The multisite church model is all about reproducing healthy growing churches in surrounding local communities. One of the largest communities at our fingertips is the online community of the internet where millions of people reside virtually. The next logical step for multisite churches with technical savvy is to extend their reach into this community with an online campus. It is one of the innovations spawned by the multisite movement.
Called by many names—internet campus, iCampus, cyber church, digital church, virtual church, church in the cloud—an online campus is an interactive church experience in the virtual world of the internet. While the skeptics are busy questioning if this can really be a church, lives are being transformed through an online church experience.
What Is an Internet Campus?
Here’s how online church pioneer Brian Vasil at Potential Church in Florida describes these internet campuses:
“An online campus is a community of people who are learning about, connecting with, and growing closer to God in a virtual environment. The goals of an online campus are similar to that of its brick-and-mortar counterpart, that is, to use whatever tools available to help people enter into a saving relationship with Jesus Christ, equip them to serve their communities and go into the world (both physically and online) to share the gospel.”
Online campuses are more than just watching a live-streaming video of a church service. People login to their computers or smartphones, engage in worship, watch the sermon, interact with others, pray together, respond to invitations and challenges, give tithes and offerings and are cared for by an internet campus pastor–all in real time. Some online churches even administer communion and perform baptisms. These churches are not restricted by walls and can reach literally every inch of the globe.
I remember having the conversation over a decade ago when I was on staff at Willow Creek in Chicago whether to put our weekend service online or not. Some were concerned that this would decrease our weekend attendance; others were concerned about protecting our brand and that our message could be distorted and misrepresented. We eventually decided to make our messages available online and discovered that our attendance did not go down and that thousands of people were benefiting from our teaching online around the world.
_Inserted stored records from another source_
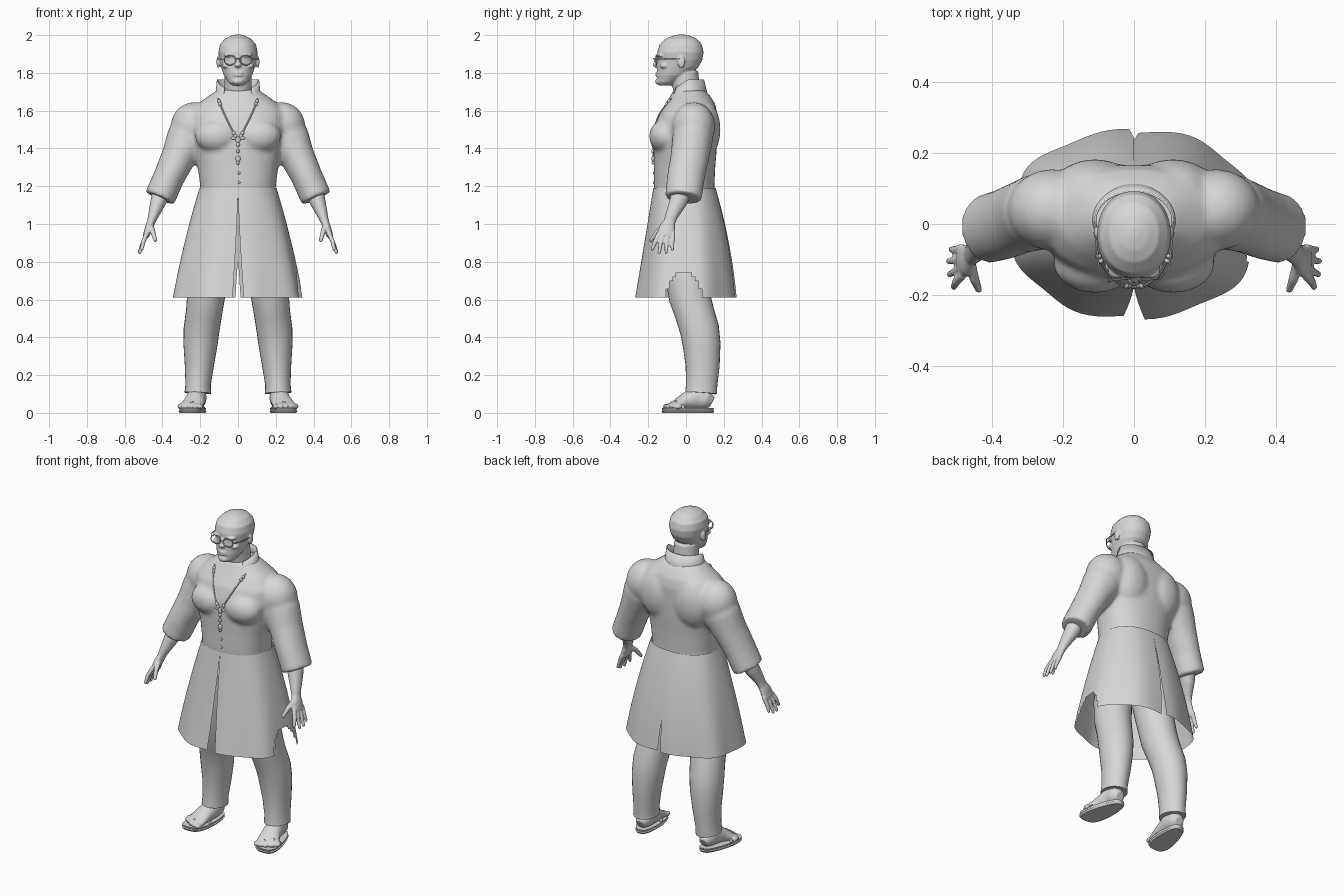
import bpy, bmesh, math
from mathutils import Vector, Matrix
from mathutils.bvhtree import BVHTree

if "Cube" in bpy.data.objects:
    bpy.data.objects.remove(bpy.data.objects["Cube"])

grey = bpy.data.materials.new("plain_grey")
grey.diffuse_color = (0.68, 0.68, 0.68, 1)
grey.use_nodes = True
grey.node_tree.nodes["Principled BSDF"].inputs["Base Color"].default_value = grey.diffuse_color


def spow(v, p):
    return math.copysign(abs(v) ** p, v)


def ball(bm, c, r):
    bmesh.ops.create_uvsphere(bm, u_segments=24, v_segments=14, radius=1,
                              matrix=Matrix.Translation(c) @ Matrix.Diagonal((*r, 1)))


def skin(bm, rings):
    """Bridge rings of points and cap both ends."""
    vs = [[bm.verts.new(p) for p in ring] for ring in rings]
    n = len(vs[0])
    for a, b in zip(vs, vs[1:]):
        for i in range(n):
            j = (i + 1) % n
            bm.faces.new((a[i], a[j], b[j], b[i]))
    bm.faces.new(vs[0][::-1])
    bm.faces.new(vs[-1])


def tube(bm, pts, n=20):
    """Sections (x, y, z, width radius, depth radius) square to their path."""
    rings = []
    for k, (x, y, z, ra, rb) in enumerate(pts):
        t = (Vector(pts[min(k + 1, len(pts) - 1)][:3]) - Vector(pts[max(k - 1, 0)][:3])).normalized()
        ref = Vector((0, 0, 1)) if abs(t.y) > .8 else Vector((0, 1, 0))
        b = (ref - t * ref.dot(t)).normalized()
        a = b.cross(t)
        rings.append([Vector((x, y, z)) + a * ra * math.cos(i * math.tau / n)
                      + b * rb * math.sin(i * math.tau / n) for i in range(n)])
    skin(bm, rings)


def stack(bm, rows, n=40, pw=.87):
    """Level sections (z, half width, front y, back y)."""
    rings = []
    for z, rx, f, k in rows:
        rings.append([(rx * spow(math.cos(i * math.tau / n), pw),
                       (f + k) / 2 + (k - f) / 2 * spow(math.sin(i * math.tau / n), pw), z)
                      for i in range(n)])
    skin(bm, rings)


def finish(name, bm, mirror=False, voxel=0, smooth=0):
    bmesh.ops.recalc_face_normals(bm, faces=bm.faces)
    me = bpy.data.meshes.new(name)
    bm.to_mesh(me)
    bm.free()
    me.materials.append(grey)
    ob = bpy.data.objects.new(name, me)
    bpy.context.collection.objects.link(ob)
    if mirror:
        ob.modifiers.new("mirror", "MIRROR").use_clip = False
    if voxel:
        m = ob.modifiers.new("blend", "REMESH")
        m.mode, m.voxel_size, m.use_smooth_shade = 'VOXEL', voxel, True
        s = ob.modifiers.new("soften", "SMOOTH")
        s.factor, s.iterations = .5, smooth
    return ob


# coat upper body with chest, back and shoulder muscles and wide sleeves
bm = bmesh.new()
stack(bm, [(1.13, .2, -.165, .15), (1.2, .2, -.17, .15), (1.3, .213, -.17, .155),
           (1.4, .235, -.172, .163), (1.5, .255, -.17, .167), (1.58, .255, -.145, .167),
           (1.635, .215, -.11, .155), (1.675, .16, -.085, .13), (1.71, .11, -.065, .1)])
for s in (-1, 1):
    ball(bm, (s * .11, -.11, 1.465), (.118, .085, .09))
    ball(bm, (s * .11, .09, 1.5), (.125, .093, .16))
    ball(bm, (s * .232, .04, 1.515), (.125, .115, .13))
    tube(bm, [(s * .23, .04, 1.54, .1, .1), (s * .265, .035, 1.45, .115, .108),
              (s * .315, .02, 1.355, .092, .102), (s * .365, .0, 1.25, .083, .1),
              (s * .4, -.01, 1.17, .083, .098), (s * .415, -.014, 1.137, .083, .098)], 28)
torso = finish("coat_body", bm, voxel=.011, smooth=8)

# coat skirt: front opening, back vent, wavy hem and a worn notch on one side
bm = bmesh.new()
ROWS, COLS = 26, 48
for s in (-1, 1):
    grid = []
    for r in range(ROWS + 1):
        t = r / ROWS
        gap, vent = .06 * t ** 1.3, .025 * max(0, (t - .65) / .35)
        row = []
        for c in range(COLS + 1):
            a = gap + c / COLS * (math.pi - gap - vent)
            w = 1 + .025 * t * math.sin(7 * a + s)
            rx = .204 + .14 * t + .04 * t * (1 - t)
            ry = .173 + .09 * t if a < math.pi / 2 else .157 + .105 * t + .06 * t * (1 - t)
            row.append(bm.verts.new((s * rx * w * spow(math.sin(a), .87),
                                     -ry * w * spow(math.cos(a), .87), 1.19 - .58 * t)))
        grid.append(row)
    for p, q in zip(grid, grid[1:]):
        for i in range(COLS):
            f = bm.faces.new((p[i], p[i + 1], q[i + 1], q[i]))
            m = f.calc_center_median()
            if m.x > .1 and ((m.y + .01) / .09) ** 2 + ((m.z - .61) / .14) ** 2 < 1:
                bm.faces.remove(f)
bmesh.ops.remove_doubles(bm, verts=bm.verts, dist=.0005)
finish("coat_skirt", bm)

# stand collar, open at the front
bm = bmesh.new()
grid = []
for i in range(33):
    a = math.radians(-50 + 280 * i / 32)
    k = (1 + math.sin(a)) / 2
    grid.append([bm.verts.new((rx * math.cos(a), .01 + ry * math.sin(a), z)) for rx, ry, z in
                 ((.135, .115, 1.655), (.118, .1, 1.685 + .02 * k), (.112, .085, 1.71 + .055 * min(1, k * 2)))])
for p, q in zip(grid, grid[1:]):
    for j in range(2):
        bm.faces.new((p[j], q[j], q[j + 1], p[j + 1]))
finish("collar", bm).modifiers.new("cloth", "SOLIDIFY").thickness = .006

# head and neck
bm = bmesh.new()
stack(bm, [(1.732, .028, -.14, -.085), (1.75, .052, -.152, -.05), (1.79, .076, -.154, .02),
           (1.83, .089, -.152, .066), (1.87, .098, -.15, .087), (1.91, .104, -.152, .093),
           (1.95, .096, -.14, .084), (1.98, .07, -.108, .058), (1.995, .04, -.075, .025),
           (2.003, .012, -.04, -.01)], pw=.94)
tube(bm, [(0, .02, 1.62, .085, .08), (0, .005, 1.7, .073, .07), (0, -.01, 1.8, .07, .075)])
ball(bm, (0, -.156, 1.842), (.019, .021, .014))
ball(bm, (0, -.15, 1.86), (.011, .018, .03))
ball(bm, (0, -.143, 1.755), (.03, .02, .018))
for z in (1.787, 1.8):
    ball(bm, (0, -.149, z), (.028, .013, .007))
for s in (-1, 1):
    ball(bm, (s * .04, -.132, 1.892), (.036, .023, .009))
    ball(bm, (s * .058, -.115, 1.838), (.026, .024, .016))
    ball(bm, (s * .104, -.025, 1.857), (.01, .02, .032))
finish("head", bm, voxel=.005, smooth=3)

# round glasses
bm = bmesh.new()
for s in (-1, 1):
    ring = [(s * .042 + .03 * math.cos(i * math.tau / 24), -.162 + .008 * abs(math.cos(i * math.tau / 48)),
             1.868 + .026 * math.sin(i * math.tau / 24), .003, .003) for i in range(25)]
    tube(bm, ring, 6)
    tube(bm, [(s * .072, -.155, 1.872, .003, .003), (s * .1, -.12, 1.874, .003, .003),
              (s * .108, -.03, 1.875, .003, .003)], 6)
tube(bm, [(-.013, -.165, 1.873, .003, .003), (0, -.172, 1.877, .003, .003), (.013, -.165, 1.873, .003, .003)], 6)
finish("glasses", bm)

# cord with beads and pendant, and lapel edges, laid on the chest
dg = bpy.context.evaluated_depsgraph_get()
surface = BVHTree.FromObject(torso, dg)


def chest(x, z):
    hit = surface.ray_cast(Vector((x, -1, z)), Vector((0, 1, 0)))[0]
    return hit.y if hit else -.1


bm = bmesh.new()
for s in (-1, 1):
    line = []
    for i in range(15):
        t = i / 14
        x, z = s * (.105 - .098 * t ** 1.15), 1.665 - .215 * t
        line.append((x, chest(x, z) - .003, z, .004, .004))
    tube(bm, line, 6)
    for i in (1, 2, 12, 13):
        ball(bm, line[i][:3], (.009, .008, .011))
    ball(bm, (s * .022, chest(s * .022, 1.455) - .004, 1.455), (.016, .006, .008))
for z, r in ((1.445, .013), (1.42, .01), (1.385, .008), (1.345, .013), (1.325, .008)):
    ball(bm, (0, chest(0, z) - .004, z), (r, .008, r * 1.3))
tube(bm, [(0, chest(0, z) - .003, z, .003, .003) for z in (1.44, 1.4, 1.36, 1.33)], 6)
finish("necklace", bm)
bm = bmesh.new()
for z in (1.27, 1.22, 1.16):
    ball(bm, (.006, chest(.006, z) - .001, z), (.007, .005, .007))
finish("coat_buttons", bm)

# forearms and hands with spread fingers
bm = bmesh.new()
tube(bm, [(.395, -.01, 1.2, .052, .055), (.425, -.045, 1.11, .041, .046), (.45, -.078, 1.04, .027, .033),
          (.46, -.088, 1.01, .022, .031), (.472, -.1, .98, .021, .043), (.487, -.108, .935, .017, .047)])
for i, (y, z, x) in enumerate(((-.178, .868, .508), (-.142, .85, .52), (-.105, .852, .522), (-.072, .868, .515))):
    y0 = -.143 + .025 * i
    tube(bm, [(.483, y0, .95, .013, .013), (.502, (y0 + y) / 2 - .003, .905, .012, .012), (x, y, z, .009, .009)], 12)
    ball(bm, (x, y, z), (.009, .009, .01))
tube(bm, [(.462, -.11, .99, .016, .016), (.45, -.155, .955, .014, .014), (.438, -.185, .915, .01, .01)], 12)
ball(bm, (.438, -.185, .915), (.01, .01, .012))
finish("hands", bm, mirror=True, voxel=.005, smooth=3)

# trousers
bm = bmesh.new()
tube(bm, [(.115, .0, 1.0, .1, .125), (.135, -.005, .85, .107, .12), (.155, .0, .74, .105, .112),
          (.17, .02, .61, .1, .11), (.18, .045, .53, .096, .105), (.193, .072, .44, .095, .104),
          (.199, .083, .36, .09, .1), (.205, .088, .25, .077, .09), (.211, .083, .15, .067, .083),
          (.213, .08, .105, .07, .084)], 28)
finish("trousers", bm, mirror=True)

# feet with toes
bm = bmesh.new()
tube(bm, [(.216, .138, .055, .028, .03), (.217, .11, .07, .048, .05), (.218, .06, .08, .052, .062),
          (.228, .0, .063, .055, .046), (.245, -.06, .04, .066, .024), (.252, -.088, .033, .062, .016)])
for i in range(5):
    ball(bm, (.2 + .027 * i, -.1 + .0035 * i * i, .034), (.017 - .0012 * i, .024, .015))
finish("feet", bm, mirror=True, voxel=.006, smooth=3)

# sandal soles and straps
bm = bmesh.new()
rings = []
for z, g in ((0, -.004), (.01, .002), (.014, -.004), (.025, 0)):
    ring = []
    for i in range(32):
        a = i * math.tau / 32
        y = .01 + (.138 + g) * math.sin(a)
        toe = (.15 - y) / .28
        ring.append((.215 + .04 * toe + (.05 + .032 * toe + g) * spow(math.cos(a), .6), y, z))
    rings.append(ring)
skin(bm, rings)
finish("sandal_soles", bm, mirror=True)
bm = bmesh.new()
for s in (-1, 1):
    tube(bm, [(.24, -.075, .055, .005, .01), (.243 + s * .036, -.048, .062, .005, .01),
              (.24 + s * .062, -.01, .025, .005, .01)], 8)
finish("sandal_straps", bm, mirror=True)

bpy.ops.object.select_all(action='SELECT')
bpy.context.view_layer.objects.active = torso
bpy.ops.object.shade_smooth_by_angle(angle=math.radians(40))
Today Willow Creek and hundreds of other churches offer their sermons online and many of them call it an internet campus. Not many churches have true internet campuses online, but their numbers are growing. The recent survey from Leadership Network indicated that 28 percent of all megachurches have an online campus. Yet what makes an internet campus is not just offering a video sermon online, but offering the full worship experience, live online interaction with others, growth steps and a dedicated internet campus pastor.
Online campuses are interactive virtual church experiences that are becoming the norm for multisite churches that are tech-savvy and outreach oriented. With globalization through the internet and the explosion of social media, online campuses are becoming fully integrated into the life and strategy of local churches. No longer a techie experiment, online campuses function more like a multisite campus with a dedicated campus pastor with multiple experiences throughout the week in addition to lots of volunteers.
Here are four benefits of an online campus:
1 – An introduction to your church. Your website is the front door to your church. A live online worship service allows people seeking a church home to experience whether your church is a place to visit in-person.
2 – An outreach of your church. People are coming to faith through online worship services in the same way millions did through watching evangelist Billy Graham in the privacy of their homes. For many people seeking God and faith, attending a church is too threatening. Visiting church online can be a safe first step towards coming to your church.
Life.Church’s Online Pastor Alan George recently reported, “At Church Online, we saw the 100,000th person raise their hand to accept Christ since we started this ministry in 2006!”
3 – A lifeline for your church family. Sports tournaments, sick kids, vacations, business trips and other reasons can interfere with regular church attendance. Church families can stay connected and in community spiritually, emotionally and financially through an online campus. I am grateful that my son was able to stay connected online with his home church while deployed in Afghanistan.
4 – A church multiplication strategy for your church. Thousands of people are logging on to internet campuses from around the world, but also from your local region. Your online campus congregation can reveal where to launch a multisite campus or a church plant.
The online church campus was a natural extension of the multisite model that is now gaining momentum. Like many recent innovations in the church, megachurches led the way with this idea, but it’s no longer just a megachurch phenomenon. Any tech-savvy, outreach-oriented church regardless of size can, will and are planning to reach into cyberspace.
Social media church expert, Nils Smith, reports that “Facebook now has almost 2 billion monthly active users and any church of any size can now launch a global online campus using Facebook Live for worship and Facebook groups for small group Bible study at no cost. The barrier to entry is small and the ministry impact is seemingly limitless!”
We will see an explosion of online campuses in the next decade. The largest neighborhood in the world is at your fingertips. Millions who live there need a church like yours. Won’t you reach out to them?
Jim Tomberlin is founder and senior strategist of MultiSite Solutions.